» What is required:
Which lines mention "range"? Show each one from the listing.

» Records shown:
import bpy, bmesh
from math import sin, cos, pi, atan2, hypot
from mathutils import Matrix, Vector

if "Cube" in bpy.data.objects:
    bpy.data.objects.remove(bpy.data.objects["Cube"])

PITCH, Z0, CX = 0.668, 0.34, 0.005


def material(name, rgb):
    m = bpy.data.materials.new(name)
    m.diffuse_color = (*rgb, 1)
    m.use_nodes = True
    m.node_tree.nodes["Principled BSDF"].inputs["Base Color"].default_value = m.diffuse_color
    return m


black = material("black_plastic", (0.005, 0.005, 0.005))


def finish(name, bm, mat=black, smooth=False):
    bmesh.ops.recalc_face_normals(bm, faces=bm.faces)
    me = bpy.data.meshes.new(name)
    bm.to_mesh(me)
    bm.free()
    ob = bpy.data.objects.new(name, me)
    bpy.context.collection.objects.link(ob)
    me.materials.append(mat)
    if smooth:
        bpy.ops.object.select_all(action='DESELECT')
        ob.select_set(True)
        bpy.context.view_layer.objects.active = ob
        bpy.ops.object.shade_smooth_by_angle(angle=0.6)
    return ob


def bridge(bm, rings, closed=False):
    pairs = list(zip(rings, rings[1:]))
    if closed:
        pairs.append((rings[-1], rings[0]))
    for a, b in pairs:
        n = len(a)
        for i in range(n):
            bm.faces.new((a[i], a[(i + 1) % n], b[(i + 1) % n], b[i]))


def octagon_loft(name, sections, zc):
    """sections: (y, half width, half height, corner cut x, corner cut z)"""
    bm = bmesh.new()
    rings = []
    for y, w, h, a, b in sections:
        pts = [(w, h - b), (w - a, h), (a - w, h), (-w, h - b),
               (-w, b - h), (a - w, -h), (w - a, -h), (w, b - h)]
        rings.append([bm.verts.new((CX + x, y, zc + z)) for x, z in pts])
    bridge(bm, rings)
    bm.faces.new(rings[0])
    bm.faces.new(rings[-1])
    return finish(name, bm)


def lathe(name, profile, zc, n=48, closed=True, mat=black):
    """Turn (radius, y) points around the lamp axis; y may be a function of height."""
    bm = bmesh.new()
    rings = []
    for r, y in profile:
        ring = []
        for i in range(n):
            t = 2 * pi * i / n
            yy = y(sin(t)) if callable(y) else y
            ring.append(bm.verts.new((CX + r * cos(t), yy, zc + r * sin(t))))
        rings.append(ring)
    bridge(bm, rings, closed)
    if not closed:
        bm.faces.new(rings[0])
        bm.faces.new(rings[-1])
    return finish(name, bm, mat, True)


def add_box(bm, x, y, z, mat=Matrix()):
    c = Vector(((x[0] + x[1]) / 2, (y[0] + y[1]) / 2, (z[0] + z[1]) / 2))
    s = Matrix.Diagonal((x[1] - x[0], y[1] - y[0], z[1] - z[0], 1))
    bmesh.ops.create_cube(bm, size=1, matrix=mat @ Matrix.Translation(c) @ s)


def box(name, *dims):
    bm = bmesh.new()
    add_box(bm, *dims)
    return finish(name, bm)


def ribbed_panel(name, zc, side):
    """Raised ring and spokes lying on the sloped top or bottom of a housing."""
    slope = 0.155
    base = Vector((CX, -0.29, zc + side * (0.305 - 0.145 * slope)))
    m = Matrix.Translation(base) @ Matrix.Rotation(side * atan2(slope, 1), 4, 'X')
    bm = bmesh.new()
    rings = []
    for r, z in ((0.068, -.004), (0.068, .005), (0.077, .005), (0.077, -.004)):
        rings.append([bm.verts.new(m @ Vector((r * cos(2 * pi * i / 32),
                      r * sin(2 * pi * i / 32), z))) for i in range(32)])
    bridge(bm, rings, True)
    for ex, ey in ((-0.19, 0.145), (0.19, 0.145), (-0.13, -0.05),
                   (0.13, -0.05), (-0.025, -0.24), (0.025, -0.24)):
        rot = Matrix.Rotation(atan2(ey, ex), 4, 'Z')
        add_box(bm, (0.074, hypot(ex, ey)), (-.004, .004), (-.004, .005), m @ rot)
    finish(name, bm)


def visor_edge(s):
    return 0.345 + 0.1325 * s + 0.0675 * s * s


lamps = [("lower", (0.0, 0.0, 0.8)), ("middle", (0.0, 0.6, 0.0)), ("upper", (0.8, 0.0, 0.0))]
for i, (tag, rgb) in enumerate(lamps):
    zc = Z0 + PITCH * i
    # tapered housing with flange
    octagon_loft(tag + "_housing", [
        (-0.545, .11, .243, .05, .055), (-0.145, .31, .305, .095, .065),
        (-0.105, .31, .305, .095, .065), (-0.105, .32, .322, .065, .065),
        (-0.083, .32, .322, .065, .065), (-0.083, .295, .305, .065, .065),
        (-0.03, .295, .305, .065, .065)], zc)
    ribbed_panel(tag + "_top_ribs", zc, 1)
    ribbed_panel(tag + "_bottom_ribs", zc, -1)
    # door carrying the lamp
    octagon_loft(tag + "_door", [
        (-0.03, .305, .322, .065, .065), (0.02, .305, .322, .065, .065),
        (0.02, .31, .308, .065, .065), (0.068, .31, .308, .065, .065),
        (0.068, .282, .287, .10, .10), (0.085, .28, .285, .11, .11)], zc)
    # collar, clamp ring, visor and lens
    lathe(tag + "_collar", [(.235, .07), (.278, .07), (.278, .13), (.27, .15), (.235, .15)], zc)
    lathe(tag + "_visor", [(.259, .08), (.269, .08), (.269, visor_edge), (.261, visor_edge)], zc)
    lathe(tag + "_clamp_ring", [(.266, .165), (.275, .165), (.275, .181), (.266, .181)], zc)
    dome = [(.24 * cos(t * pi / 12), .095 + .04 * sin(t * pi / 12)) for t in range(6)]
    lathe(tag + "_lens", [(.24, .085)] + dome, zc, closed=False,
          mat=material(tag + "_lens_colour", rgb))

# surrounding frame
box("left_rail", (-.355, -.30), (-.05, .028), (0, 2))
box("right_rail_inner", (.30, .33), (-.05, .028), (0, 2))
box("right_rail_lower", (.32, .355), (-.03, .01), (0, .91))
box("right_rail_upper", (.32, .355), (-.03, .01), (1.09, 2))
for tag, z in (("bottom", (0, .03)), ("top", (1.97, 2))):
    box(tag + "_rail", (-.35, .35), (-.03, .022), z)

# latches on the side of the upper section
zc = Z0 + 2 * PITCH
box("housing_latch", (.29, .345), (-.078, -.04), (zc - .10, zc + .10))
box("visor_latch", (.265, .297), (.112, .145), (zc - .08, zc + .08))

» Answer to this exercise:
        for i in range(n):
        for i in range(n):
                      r * sin(2 * pi * i / 32), z))) for i in range(32)])
    dome = [(.24 * cos(t * pi / 12), .095 + .04 * sin(t * pi / 12)) for t in range(6)]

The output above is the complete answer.